**Raw data:**
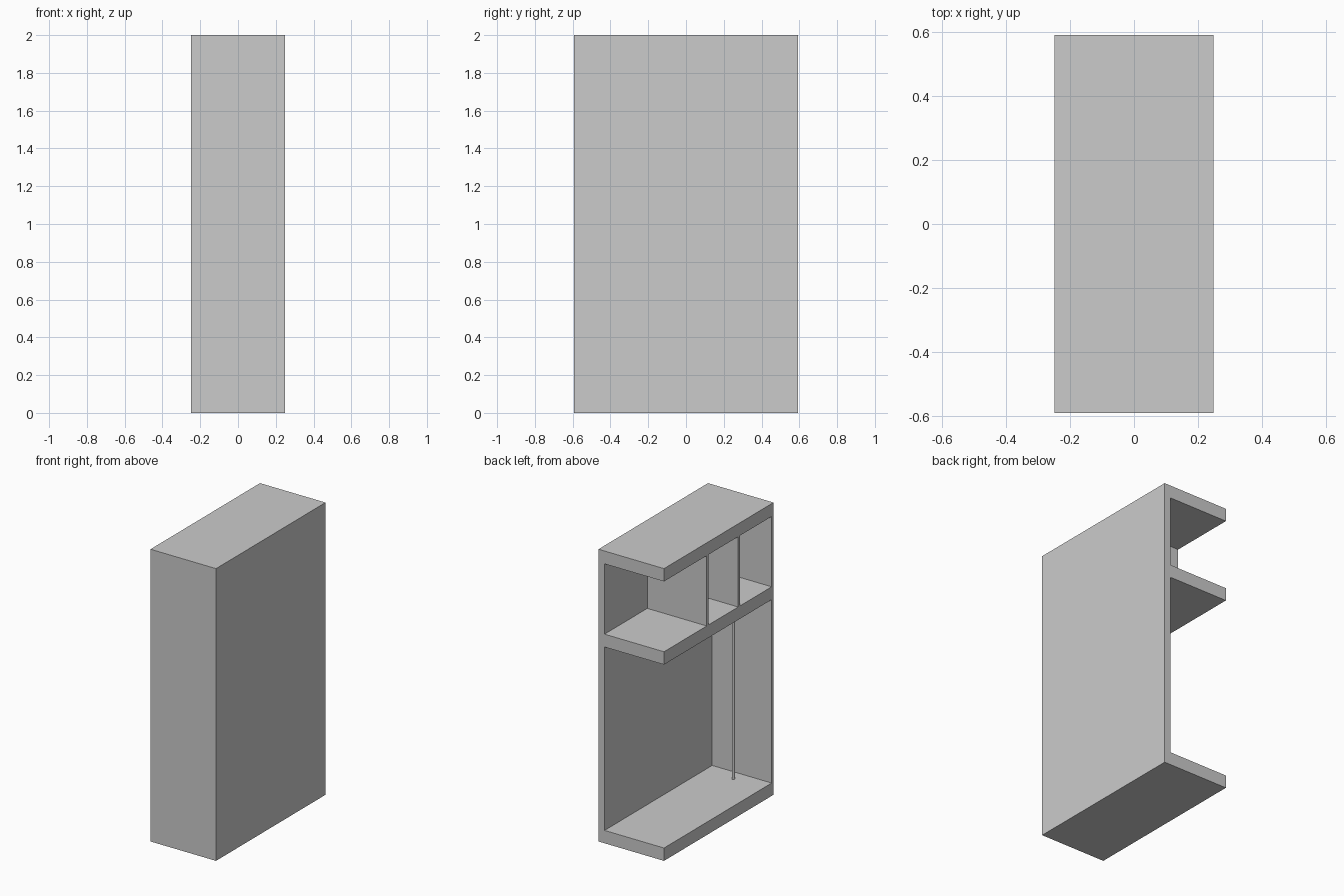
import bpy
from mathutils import Vector

if "Cube" in bpy.data.objects:
    bpy.data.objects.remove(bpy.data.objects["Cube"], do_unlink=True)

# Overall size and board thicknesses
HX, HY, TOP = 0.248, 0.592, 2.0
SLAB, SIDE, THIN = 0.088, 0.046, 0.02
INNER_X = HX - SIDE
INNER_Y = -HY + THIN
SHELF = 1.343

grey = bpy.data.materials.new("plain grey")
grey.use_nodes = True
colour = (0.6, 0.6, 0.6, 1.0)
grey.diffuse_color = colour
grey.node_tree.nodes["Principled BSDF"].inputs["Base Color"].default_value = colour


def board(name, low, high):
    """Box between two opposite corners."""
    low, high = Vector(low), Vector(high)
    bpy.ops.mesh.primitive_cube_add(size=1)
    ob = bpy.context.object
    ob.name = name
    for v in ob.data.vertices:
        v.co = (low + high) / 2 + v.co * (high - low)
    ob.data.materials.append(grey)
    return ob


# Closed long side and closed front end
board("side_panel", (INNER_X, -HY, 0), (HX, HY, TOP))
board("front_panel", (-HX, -HY, 0), (INNER_X, INNER_Y, TOP))

# Thick horizontal boards
for name, z in (("base", 0), ("middle_shelf", SHELF), ("top_board", TOP - SLAB)):
    board(name, (-HX, INNER_Y, z), (INNER_X, HY, z + SLAB))

# Thin dividers in the upper compartment
for name, y in (("rear_divider", 0.12), ("front_divider", -0.22)):
    board(name, (-HX, y - THIN / 2, SHELF + SLAB), (INNER_X, y + THIN / 2, TOP - SLAB))

# Slim upright post in the lower compartment
bpy.ops.mesh.primitive_cylinder_add(
    vertices=24, radius=0.01, depth=SHELF - SLAB,
    location=(-0.018, -0.487, (SHELF + SLAB) / 2))
post = bpy.context.object
post.name = "upright_post"
post.data.materials.append(grey)
bpy.ops.object.shade_smooth_by_angle()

**Task description:** Each entry must be set down word for word; no image may be carried over.

**Response:**
import bpy
from mathutils import Vector

if "Cube" in bpy.data.objects:
    bpy.data.objects.remove(bpy.data.objects["Cube"], do_unlink=True)

# Overall size and board thicknesses
HX, HY, TOP = 0.248, 0.592, 2.0
SLAB, SIDE, THIN = 0.088, 0.046, 0.02
INNER_X = HX - SIDE
INNER_Y = -HY + THIN
SHELF = 1.343

grey = bpy.data.materials.new("plain grey")
grey.use_nodes = True
colour = (0.6, 0.6, 0.6, 1.0)
grey.diffuse_color = colour
grey.node_tree.nodes["Principled BSDF"].inputs["Base Color"].default_value = colour


def board(name, low, high):
    """Box between two opposite corners."""
    low, high = Vector(low), Vector(high)
    bpy.ops.mesh.primitive_cube_add(size=1)
    ob = bpy.context.object
    ob.name = name
    for v in ob.data.vertices:
        v.co = (low + high) / 2 + v.co * (high - low)
    ob.data.materials.append(grey)
    return ob


# Closed long side and closed front end
board("side_panel", (INNER_X, -HY, 0), (HX, HY, TOP))
board("front_panel", (-HX, -HY, 0), (INNER_X, INNER_Y, TOP))

# Thick horizontal boards
for name, z in (("base", 0), ("middle_shelf", SHELF), ("top_board", TOP - SLAB)):
    board(name, (-HX, INNER_Y, z), (INNER_X, HY, z + SLAB))

# Thin dividers in the upper compartment
for name, y in (("rear_divider", 0.12), ("front_divider", -0.22)):
    board(name, (-HX, y - THIN / 2, SHELF + SLAB), (INNER_X, y + THIN / 2, TOP - SLAB))

# Slim upright post in the lower compartment
bpy.ops.mesh.primitive_cylinder_add(
    vertices=24, radius=0.01, depth=SHELF - SLAB,
    location=(-0.018, -0.487, (SHELF + SLAB) / 2))
post = bpy.context.object
post.name = "upright_post"
post.data.materials.append(grey)
bpy.ops.object.shade_smooth_by_angle()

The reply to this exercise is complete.